DJ: Counsels. She has ways to talk to people. Back at the house, a lot of people, kids from around, like to visit or call her and talk to her for advice.

RM: The way to a man's heart is . . .?

DJ: Through his stomach, that's No. 1. But I think the way is to have a winning personality.

RM: What's the first thing you notice about a woman?

DJ: Aside from the basics? You know, everyone looks for dimes all the time. (RM: That would be perfect 10s for the hip-hop impaired.) But I want character and personality. I can't be with somebody who doesn't have a nice personality.

RM: So if she's a dime but has no personality, you're saying you won't talk to her?

DJ: I'm going to speak to her at first, but you will know by the conversation if it's good or not.

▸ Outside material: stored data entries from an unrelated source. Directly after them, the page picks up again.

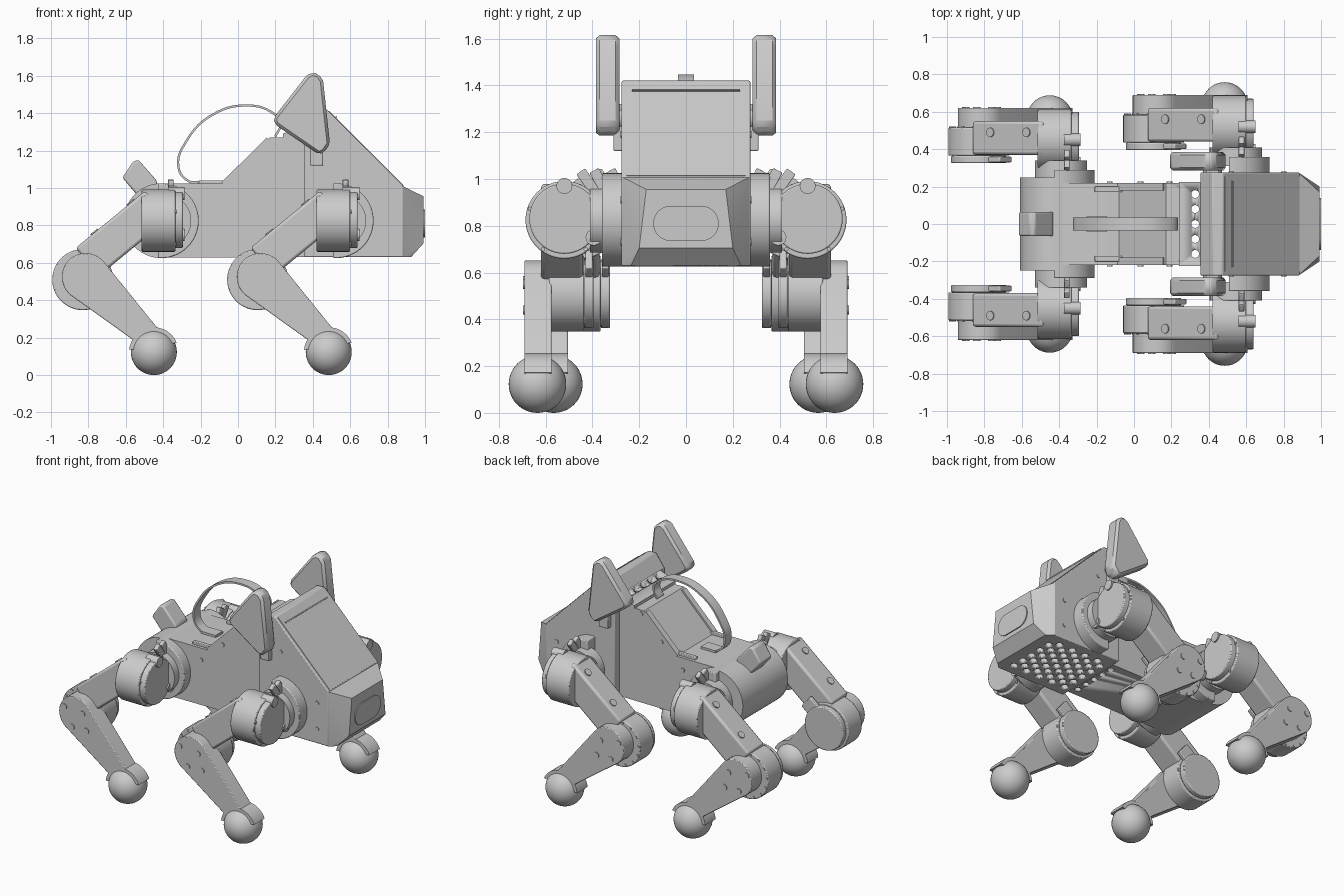
import bpy, bmesh, math
from mathutils import Vector, Matrix

if "Cube" in bpy.data.objects:
    bpy.data.objects.remove(bpy.data.objects["Cube"])

grey = bpy.data.materials.new("light_grey")
grey.use_nodes = True
COL = (0.6, 0.6, 0.6, 1)
grey.diffuse_color = COL
grey.node_tree.nodes["Principled BSDF"].inputs["Base Color"].default_value = COL


def finish(name, bm, bevel=0.0, segments=2):
    bmesh.ops.recalc_face_normals(bm, faces=bm.faces)
    me = bpy.data.meshes.new(name)
    bm.to_mesh(me)
    bm.free()
    me.materials.append(grey)
    ob = bpy.data.objects.new(name, me)
    bpy.context.collection.objects.link(ob)
    if bevel:
        m = ob.modifiers.new("Bevel", 'BEVEL')
        m.width, m.segments, m.limit_method = bevel, segments, 'ANGLE'
    bpy.ops.object.select_all(action='DESELECT')
    ob.select_set(True)
    bpy.context.view_layer.objects.active = ob
    bpy.ops.object.shade_smooth_by_angle(angle=math.radians(30))
    return ob


def prism(name, pts, y0, y1, bevel=0.0, segments=2):
    """Side outline in x/z pushed from y0 to y1."""
    bm = bmesh.new()
    a = [bm.verts.new((x, y0, z)) for x, z in pts]
    b = [bm.verts.new((x, y1, z)) for x, z in pts]
    bm.faces.new(a)
    bm.faces.new(b[::-1])
    for i in range(len(pts)):
        j = (i + 1) % len(pts)
        bm.faces.new((a[i], b[i], b[j], a[j]))
    return finish(name, bm, bevel, segments)


def hull(name, pts, bevel=0.0):
    bm = bmesh.new()
    for p in pts:
        bm.verts.new(p)
    bmesh.ops.convex_hull(bm, input=bm.verts)
    bmesh.ops.dissolve_limit(bm, angle_limit=0.01, verts=bm.verts, edges=bm.edges)
    return finish(name, bm, bevel)


def arc(cx, cz, r, a0, a1, n):
    return [(cx + r * math.cos(math.radians(a0 + (a1 - a0) * i / n)),
             cz + r * math.sin(math.radians(a0 + (a1 - a0) * i / n))) for i in range(n + 1)]


def link(name, c0, r0, c1, r1, y0, y1, bevel=0.0):
    """Tapered rounded bar between two side-view circles."""
    ring = arc(*c0, r0, 0, 350, 35) + arc(*c1, r1, 0, 350, 35)
    return hull(name, [(x, y, z) for x, z in ring for y in (y0, y1)], bevel)


AXES = {'x': Matrix.Rotation(math.pi / 2, 4, 'Y'),
        'y': Matrix.Rotation(-math.pi / 2, 4, 'X'), 'z': Matrix()}


def cyl(name, axis, c, r, depth, bevel=0.0, n=48):
    bm = bmesh.new()
    bmesh.ops.create_cone(bm, cap_ends=True, segments=n, radius1=r, radius2=r,
                          depth=depth, matrix=Matrix.Translation(c) @ AXES[axis])
    return finish(name, bm, bevel)


def box(name, c, size, bevel=0.0, rot=None):
    bm = bmesh.new()
    bmesh.ops.create_cube(bm, size=1, matrix=Matrix.Translation(c) @ (rot or Matrix())
                          @ Matrix.Diagonal((*size, 1)))
    return finish(name, bm, bevel)


# Torso with a round rump, neck slope and head shell
torso = prism("torso", arc(-0.41, 0.825, 0.198, 90, 270, 24)
              + [(0.355, 0.63), (0.355, 1.27), (0.17, 1.27), (-0.08, 1.023)], -0.22, 0.22)
cyl("rump_barrel", 'y', (-0.41, 0, 0.825), 0.2, 0.495, n=64)
head = prism("head", [(0.355, 0.63), (0.886, 0.63), (0.886, 1.01), (0.475, 1.42),
                      (0.42, 1.42), (0.355, 1.33)], -0.275, 0.275, 0.006)
hull("nose", [(x, s * y, z) for s in (-1, 1) for x, y, z in (
    (0.88, 0.275, 0.63), (0.88, 0.275, 1.01), (0.925, 0.235, 0.63),
    (0.993, 0.2, 0.705), (0.993, 0.17, 0.955))])
vent = prism("neck_vent_strip", [(0.24, 1.26), (0.355, 1.26), (0.355, 1.335), (0.24, 1.29)],
             -0.225, 0.225)

# Nose window, a rounded plate
hull("nose_window", [(x, s * 0.065 + dy, 0.81 + dz) for x in (0.992, 1.0) for s in (-1, 1)
                     for dy, dz in arc(0, 0, 0.075, 0, 350, 35)])
# Brow panel and slot
tilt = Matrix.Rotation(math.radians(45), 4, 'Y')
box("brow_panel", (0.684, 0, 1.212), (0.565, 0.51, 0.006), rot=tilt)
box("brow_slot", (0.523, 0, 1.377), (0.008, 0.46, 0.016), rot=tilt)

# Perforations under the head and in the neck strip
bm = bmesh.new()
holes = []
for i in range(9):
    for j in range(-2, 3):
        y = j * 0.085 + (0.02125 if i % 2 else -0.02125)
        holes.append((0.41 + i * 0.052, y, 0.62, 0.023, 0.12))
holes += [(0.327, j * 0.08, 1.0, 0.021, 1.2) for j in range(-2, 3)]
for x, y, z, r, d in holes:
    bmesh.ops.create_cone(bm, cap_ends=True, segments=16, radius1=r, radius2=r, depth=d,
                          matrix=Matrix.Translation((x, y, z)))
cutter = finish("hole_cutter", bm)
cutter.hide_render = True
for ob in (torso, head, vent):
    m = ob.modifiers.new("Holes", 'BOOLEAN')
    m.operation, m.object, m.solver = 'DIFFERENCE', cutter, 'EXACT'
    bpy.context.view_layer.objects.active = ob
    bpy.ops.object.modifier_apply(modifier=m.name)
bpy.data.objects.remove(cutter)

# Carry handle: a thin strap swept along a smooth path
cu = bpy.data.curves.new("handle_path", 'CURVE')
cu.dimensions = '3D'
path = [(-0.14, 1.03), (-0.26, 1.035), (-0.318, 1.11), (-0.27, 1.26), (-0.13, 1.395),
        (0.05, 1.441), (0.18, 1.405), (0.228, 1.35), (0.2, 1.275)]
sp = cu.splines.new('BEZIER')
sp.bezier_points.add(len(path) - 1)
for p, (x, z) in zip(sp.bezier_points, path):
    p.co = (x, 0, z)
    p.handle_left_type = p.handle_right_type = 'AUTO'
tmp = bpy.data.objects.new("handle_path", cu)
bpy.context.collection.objects.link(tmp)
line = [v.co.copy() for v in tmp.to_mesh().vertices]
bpy.data.objects.remove(tmp)
out = []
for i, p in enumerate(line):
    t = line[min(i + 1, len(line) - 1)] - line[max(i - 1, 0)]
    out.append(Vector((-t.z, 0, t.x)).normalized() * 0.006)
prism("handle", [((p + n).x, (p + n).z) for p, n in zip(line, out)]
      + [((p - n).x, (p - n).z) for p, n in reversed(list(zip(line, out)))], -0.035, 0.035)
box("handle_foot", (-0.2, 0, 1.03), (0.11, 0.08, 0.016))

# Tail
prism("tail", [(-0.618, 1.055), (-0.558, 1.145), (-0.53, 1.148), (-0.435, 1.04),
               (-0.42, 0.95), (-0.53, 0.95)], -0.065, 0.065, 0.01)

for s in (-1, 1):
    side = "right" if s < 0 else "left"
    # Ear and its bracket
    prism(f"{side}_ear", [(0.19, 1.375), (0.197, 1.34), (0.43, 1.18), (0.46, 1.19), (0.492, 1.235),
                          (0.455, 1.575), (0.43, 1.61), (0.395, 1.618), (0.365, 1.6)],
          s * 0.285, s * 0.385, 0.02, 1)
    box(f"{side}_ear_bracket", (0.42, s * 0.285, 1.22), (0.07, 0.05, 0.2), 0.005)
    cyl(f"{side}_ear_pivot", 'y', (0.42, s * 0.3, 1.26), 0.05, 0.06)
    # Back rails and body screws
    box(f"{side}_back_rail", (-0.12, s * 0.185, 1.03), (0.18, 0.03, 0.02), 0.004)
    box(f"{side}_slope_rail", (0.04, s * 0.2, 1.143), (0.34, 0.04, 0.02),
        rot=Matrix.Rotation(math.radians(-44.5), 4, 'Y'))
    for x, z, y in ((-0.13, 0.94, 0.22), (0.035, 1.09, 0.22), (0.19, 1.245, 0.22),
                    (0.8, 0.91, 0.275), (0.8, 0.73, 0.275), (0.52, 1.19, 0.275)):
        cyl(f"{side}_body_screw", 'y', (x, s * y, z), 0.015, 0.012, n=16)

    for end, dx, dy in (("rear", 0.0, 0.0), ("front", 0.935, 0.07)):
        pre = f"{end}_{side}_"
        Y = lambda y: s * (y + dy)

        # Hip: half disc on the body, bracket, then the sideways-swing motor
        prism(pre + "hip_disc", arc(-0.41 + dx, 0.825, 0.2, -95, 95, 40),
              Y(0.2), Y(0.289), 0.006)
        cyl(pre + "hip_ring", 'y', (-0.39 + dx, Y(0.29), 0.825), 0.14, 0.1)
        box(pre + "hip_bracket", (-0.36 + dx, Y(0.36), 0.825), (0.13, 0.16, 0.2), 0.015)
        cyl(pre + "hip_motor", 'x', (-0.425 + dx, Y(0.45), 0.825), 0.166, 0.18, bevel=0.006, n=64)
        cyl(pre + "hip_motor_cap", 'x', (-0.32 + dx, Y(0.45), 0.83), 0.15, 0.05, bevel=0.006)
        for y, z in ((0.45, 0.97), (0.325, 0.75)):
            cyl(pre + "hip_lug", 'x', (-0.33 + dx, Y(y), z), 0.034, 0.09, n=24)
        for k in range(5):
            a = math.radians(72 * k + 18)
            cyl(pre + "hip_screw", 'x', (-0.333 + dx, Y(0.45 + 0.155 * math.cos(a)),
                                         0.825 + 0.155 * math.sin(a)), 0.009, 0.01, n=12)
        for y, ang in ((0.29, 28), (0.34, 35)):
            box(pre + "hip_tab", (-0.36 + dx, Y(y), 0.975), (0.03, 0.045, 0.14), 0.004,
                Matrix.Rotation(math.radians(-s * ang), 4, 'X'))

        # Thigh beam with bolts on its upper face
        d = Vector((-0.335, 0, -0.275)).normalized()
        rot = Matrix.Rotation(math.atan2(d.z, -d.x), 4, 'Y')
        mid = Vector((-0.62 + dx, Y(0.46), 0.757))
        box(pre + "thigh", mid, (0.48, 0.18, 0.195), 0.015, rot)
        for t in (0.11, -0.14):
            c = mid + d * t + Vector((-0.275, 0, 0.335)).normalized() * 0.098
            bolt = cyl(pre + "thigh_bolt", 'z', (0, 0, 0), 0.025, 0.012, n=20)
            bolt.matrix_world = Matrix.Translation((c.x, Y(0.49), c.z)) @ rot

        # Knee motor with its inner cap, clamps and rim bolts
        kx, kz = -0.83 + dx, 0.51
        cyl(pre + "knee_motor", 'y', (kx, Y(0.44), kz), 0.163, 0.15, bevel=0.006, n=64)
        cyl(pre + "knee_cap", 'y', (kx, Y(0.345), kz), 0.148, 0.04, bevel=0.006)
        for y in (0.345, 0.395):
            box(pre + "knee_clamp", (kx + 0.11, Y(y), kz + 0.12), (0.09, 0.03, 0.1), 0.005, rot)
        for k in range(8):
            a = math.radians(100 + 25 * k)
            cyl(pre + "knee_screw", 'y', (kx + 0.15 * math.cos(a), Y(0.516),
                                          kz + 0.15 * math.sin(a)), 0.009, 0.01, n=12)

        # Shin, its bolts, ankle cuff and ball foot
        link(pre + "shin", (-0.815 + dx, 0.525), 0.127, (-0.465 + dx, 0.195), 0.062,
             Y(0.505), Y(0.62), 0.005)
        for x, z in ((-0.9, 0.565), (-0.76, 0.55), (-0.84, 0.44), (-0.73, 0.44)):
            cyl(pre + "shin_bolt", 'y', (x + dx, Y(0.62), z), 0.02, 0.012, n=20)
        prism(pre + "ankle_cuff", arc(-0.45 + dx, 0.123, 0.132, 22, 175, 24), Y(0.505), Y(0.62))
        bm = bmesh.new()
        bmesh.ops.create_uvsphere(bm, u_segments=40, v_segments=24, radius=0.123,
                                  matrix=Matrix.Translation((-0.45 + dx, Y(0.565), 0.123)))
        finish(pre + "foot", bm)
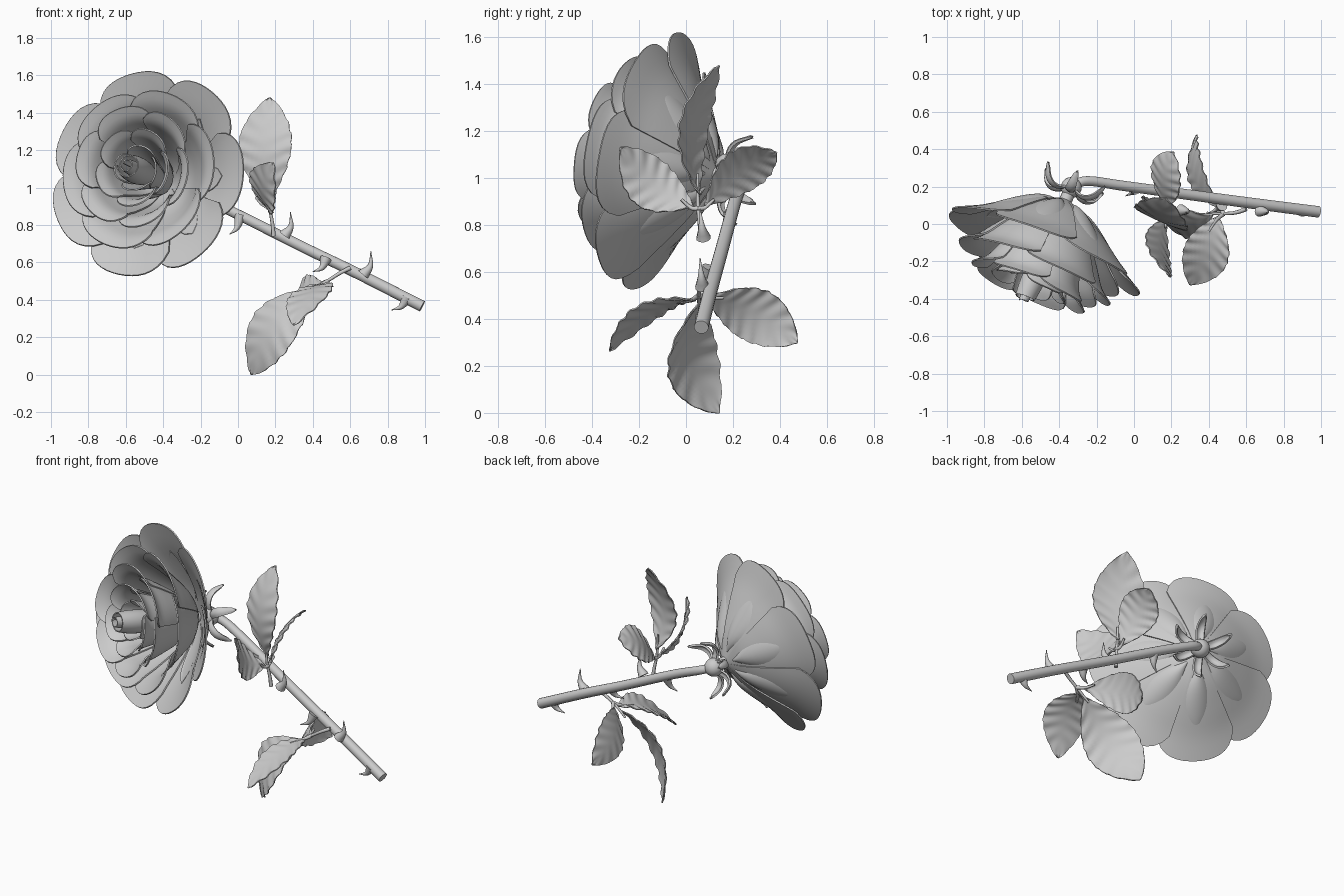
import bpy, bmesh, math
from mathutils import Vector as V

if "Cube" in bpy.data.objects:
    bpy.data.objects.remove(bpy.data.objects["Cube"])

grey = bpy.data.materials.new("soft grey")
grey.diffuse_color = (0.6, 0.6, 0.6, 1)
grey.use_nodes = True
grey.node_tree.nodes["Principled BSDF"].inputs["Base Color"].default_value = grey.diffuse_color

# flower frame: base point, axis and two side directions
BASE = V((-0.355, 0.15, 1.01))
AXIS = V((-0.39, -0.90, 0.19)).normalized()
SIDE = AXIS.cross(V((0, 0, 1))).normalized()
UP = SIDE.cross(AXIS)


def flower(r, a, t):
    return BASE + AXIS * t + (SIDE * math.cos(a) + UP * math.sin(a)) * r


def along(pts, u):
    """Smooth curve through a few points, u from 0 to 1."""
    pts = [V(p) for p in pts]
    n = len(pts) - 1
    x = min(max(u, 0), 0.9999) * n
    i = int(x)
    f = x - i
    p1, p2 = pts[i], pts[i + 1]
    p0 = pts[i - 1] if i else p1 * 2 - p2
    p3 = pts[i + 2] if i + 2 <= n else p2 * 2 - p1
    return 0.5 * (2 * p1 + (p2 - p0) * f + (2 * p0 - 5 * p1 + 4 * p2 - p3) * f * f
                  + (3 * p1 - p0 - 3 * p2 + p3) * f ** 3)


def finish(name, bm, thick=0.0):
    bmesh.ops.recalc_face_normals(bm, faces=bm.faces)
    for f in bm.faces:
        f.smooth = True
    for e in bm.edges:
        if e.is_boundary or (len(e.link_faces) == 2 and e.calc_face_angle(0) > 0.9):
            e.smooth = False
    me = bpy.data.meshes.new(name)
    bm.to_mesh(me)
    bm.free()
    me.materials.append(grey)
    ob = bpy.data.objects.new(name, me)
    bpy.context.collection.objects.link(ob)
    if thick:
        m = ob.modifiers.new("thickness", 'SOLIDIFY')
        m.thickness = thick
        m.offset = 0
    return ob


def sheet(bm, nu, nv, fn):
    """Grid surface: u from 0 to 1, v from -1 to 1."""
    g = [[bm.verts.new(fn(i / nu, 2 * j / nv - 1)) for j in range(nv + 1)]
         for i in range(nu + 1)]
    for i in range(nu):
        for j in range(nv):
            bm.faces.new((g[i][j], g[i][j + 1], g[i + 1][j + 1], g[i + 1][j]))


def tube(bm, pts, radius, steps=16, sides=14):
    """Capped tube along a smooth path, radius given as a function of u."""
    rings = []
    for i in range(steps + 1):
        u = i / steps
        c = along(pts, u)
        d = (along(pts, min(u + 0.02, 1)) - along(pts, max(u - 0.02, 0))).normalized()
        a = d.cross(V((0.1, 1, 0.2))).normalized()
        b = d.cross(a)
        rings.append([bm.verts.new(c + (a * math.cos(k * math.tau / sides)
                      + b * math.sin(k * math.tau / sides)) * radius(u))
                      for k in range(sides)])
    for p, q in zip(rings, rings[1:]):
        for k in range(sides):
            bm.faces.new((p[k], p[k - 1], q[k - 1], q[k]))
    bm.faces.new(rings[0])
    bm.faces.new(rings[-1])


# petal rings, from the open outer ring to the tight centre
def petal_ring(name, n, turn, profile, lap=1.2, drop=0.2):
    bm = bmesh.new()
    for k in range(n):
        a0 = turn + k * math.tau / n
        hw = lap * math.pi / n

        def point(u, v):
            s = u * (1 - drop * abs(v) ** 4)
            r, t = along(profile, s)
            r *= 1 + 0.02 * (1 - 2 * v * v) * u
            return flower(r + 0.006 * v * u, a0 + v * hw, t - 0.01 * v * u)
        sheet(bm, 14, 16, point)
    finish(name, bm, 0.008)


petal_ring("outer_petals", 7, 2.23, [(.03, .03), (.17, .09), (.31, .18), (.43, .265), (.55, .335)])
petal_ring("second_petals", 6, 0.9, [(.03, .05), (.18, .16), (.29, .30), (.36, .40), (.43, .455)])
petal_ring("third_petals", 6, 0.2, [(.03, .07), (.14, .2), (.22, .37), (.265, .48), (.325, .54)])
petal_ring("fourth_petals", 5, 0.8, [(.02, .1), (.1, .22), (.145, .38), (.17, .48), (.21, .54)], drop=.25)
petal_ring("inner_petals", 4, 0.1, [(.02, .1), (.06, .25), (.09, .38), (.12, .5)], drop=.25)

# rolled bud
bm = bmesh.new()
sheet(bm, 10, 60, lambda u, v: flower((0.05 + 0.032 * v) * (0.75 + 0.4 * math.sin(2.6 * u)) * 0.9,
                                      v * math.tau, 0.3 + u * (0.305 - 0.02 * v)))
finish("rolled_bud", bm, 0.006)

# raised ovals on the backs of the outer petals
bm = bmesh.new()
for k in range(7):
    def rib(u, v, a0=2.23 + k * math.tau / 7):
        r, t = along([(.07, .045), (.2, .11), (.4, .245)], u)
        s = math.sin(math.pi * u) ** 0.7
        return flower(r, a0 + v * 0.31 * s, t - 0.022 * (1 - v * v) * s)
    sheet(bm, 12, 8, rib)
finish("petal_ribs", bm, 0.006)

# sepals curling back around the base
bm = bmesh.new()
for k in range(6):
    def sepal(u, v, a0=0.5 + k * math.tau / 6):
        r, t = along([(.02, -.04), (.09, -.01), (.15, -.03), (.19, -.10)], u)
        w = 0.034 * (1 - u) ** 0.6 * (0.6 + u)
        return flower(r, a0, t - 0.012 * v * v) + AXIS.cross(flower(1, a0, 0) - BASE) * v * w
    sheet(bm, 10, 4, sepal)
finish("sepals", bm, 0.012)

# round base of the flower, with a short neck into the petals
bm = bmesh.new()
bmesh.ops.create_uvsphere(bm, u_segments=20, v_segments=12, radius=0.056)
bmesh.ops.translate(bm, verts=bm.verts, vec=flower(0, 0, -0.05))
tube(bm, [flower(0, 0, -.05), flower(0, 0, 0), flower(0, 0, .06)], lambda u: 0.035, 4, 12)
finish("flower_base", bm)

# stem
STEM = [(.985, .065, .365), (.66, .107, .53), (.34, .15, .685), (-.05, .203, .88),
        (-.25, .23, .97), (-.33, .20, 1.0)]
bm = bmesh.new()
tube(bm, STEM, lambda u: 0.031 - 0.006 * u, 30, 16)
finish("stem", bm)

# thorns: base and tip, bent slightly towards the tip
THORNS = [((.01, .19, .85), (-.045, .15, .75)), ((.25, .075, .745), (.28, .06, .87)),
          ((.47, .10, .62), (.40, .06, .55)), ((.67, .07, .535), (.71, .06, .66)),
          ((.90, .07, .41), (.82, .06, .345))]
bm = bmesh.new()
for a, b in THORNS:
    a, b = V(a), V(b)
    mid = (a + b) / 2 + V((0.018 if b.z > a.z else 0.012, 0, -0.015))
    tube(bm, [a, mid, b], lambda u: 0.002 + 0.03 * (1 - u) ** 1.2, 8, 10)
finish("thorns", bm)

# leaf stalks
bm = bmesh.new()
for path in ([(.19, .065, .74), (.185, .06, .80), (.17, .05, .90), (.165, .05, 1.02)],
             [(.60, .08, .57), (.54, .06, .54), (.45, .055, .48), (.39, .06, .43)],
             [(.175, .05, .87), (.17, .02, .875), (.17, -.02, .91)],
             [(.175, .05, .87), (.17, .08, .875), (.175, .12, .91)],
             [(.48, .055, .50), (.44, .02, .48), (.40, -.04, .47)],
             [(.48, .055, .50), (.45, .10, .49), (.43, .16, .49)]):
    tube(bm, path, lambda u: 0.012 - 0.006 * u, 8, 8)
finish("leaf_stalks", bm)


# leaves: base, tip, direction across, half width, bow of the midrib
def leaf(name, base, tip, across, half, bow):
    base, tip, bow = V(base), V(tip), V(bow)
    d = (tip - base).normalized()
    w = V(across)
    w = (w - d * w.dot(d)).normalized()
    nrm = d.cross(w)
    bm = bmesh.new()

    def point(u, v):
        width = half * math.sin(math.pi * min(u ** 1.15, 1)) ** 0.75 if 0 < u < 1 else 0.002
        tooth = 1 + 0.05 * ((u * 9) % 1 - 0.5) * abs(v) ** 3
        ripple = 0.005 * math.sin(u * 42 - 5 * abs(v)) * abs(v)
        return (base.lerp(tip, u) + bow * (4 * u * (1 - u)) + w * v * width * tooth
                + nrm * (ripple + 0.08 * width * v * v))
    sheet(bm, 45, 12, point)
    bmesh.ops.remove_doubles(bm, verts=bm.verts, dist=0.0006)
    finish(name, bm, 0.006)


leaf("upper_leaf_top", (.17, .06, .93), (.17, .14, 1.48), (.27, -.12, 0), .155, (-.03, -.08, 0))
leaf("upper_leaf_front", (.17, .03, .88), (.19, -.28, 1.13), (-.5, .5, .65), .125, (-.045, -.01, -.035))
leaf("upper_leaf_back", (.17, .08, .88), (.21, .385, 1.11), (.6, -.6, .5), .12, (-.03, 0, .04))
leaf("lower_leaf_end", (.42, .05, .46), (.07, .14, .0), (-.6, .6, .5), .16, (-.055, -.085, .03))
leaf("lower_leaf_front", (.45, .04, .48), (.30, -.325, .265), (.9, -.3, .2), .125, (.02, 0, .06))
leaf("lower_leaf_back", (.45, .09, .49), (.335, .475, .30), (.25, .5, .8), .12, (-.075, 0, .03))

A lot of people overlook that. They just want to talk to her because she looks good.

RM: Would you marry a nickel, if she had a great personality?

DJ: Yes, it would depend on what we've been through. Yes, well, maybe a seven and a half.

RM: So a penny is out of the question?

DJ: You can walk down the road and find a penny.

RM: So, what's the way to a woman's heart?

DJ: I think it's how you treat them. Sometimes men try to treat them differently when they are around people, but that doesn't make a relationship. What really makes a relationship is when you and her are at home, doing your daily thing.

RM: Would you own a strip club?

DJ: No.

RM: Why not? It's a lucrative business.

DJ: It's too much hassle. There's so much that can go on, things that you think are not going on but are actually going on. And then when it blows up in your face, then everyone reminds you that it's your club. But I don't have a problem with strip clubs. It's entertainment.

RM: Do you think about the Pro Bowl?

DJ: All the time. I got a shirt from Derrick Brooks from the 2000 Pro Bowl and through training camp I wore it under my shoulder pads every day. If it doesn't happen this year, then it's going to happen next year. You dream about getting to the NFL and, once you're here, you can't be satisfied with that. I've never been to Hawaii.

RM: Aside from JC, who is your next favorite biblical personality?

DJ: I'm going with Moses. He got all his people released. He said if you don't release my people, I'm going to make you release my people. I'm going to bring all these plagues down on you. And he brought some (stuff) down on them. Then, he was the only man to have conversations with God.

RM: Suppose Moses had misplaced the 11th Commandment, how did it read?

DJ: Man. I would say, "Thou shalt not ever forget where thou came from because what's in you is in you." You see, too many people forget what it took to get them where they are, the things that they have been through. And once they get somewhere, once they've made it, they think, "It's my world now." They forget that along the way, somebody helped. You can't ever forget the little things like that.

RM: If Moses was a black man, how would things have been different?

DJ: First of all, there would have been more commandments. When he started to write the commandments, he would have started to get hot about some things and just started adding on a few extra.

RM: Like?

DJ: Like, "If you owe somebody money, thou shalt pay them back on time." And, "Thou shalt not wear a weave!" There would have been a lot more things added to the list.

RM: Break down the conversation between a black Moses and the Pharaoh.

DJ: Pharaoh, let me holler for a second. Look here, man, you see those people (pointing), those are my peeps, man. You got my peeps back here and this stick I have here, it's got some fire in it. Don't play. With this stick, I'm going to show you one thing. But if you don't act right, I'm going to turn everything loose.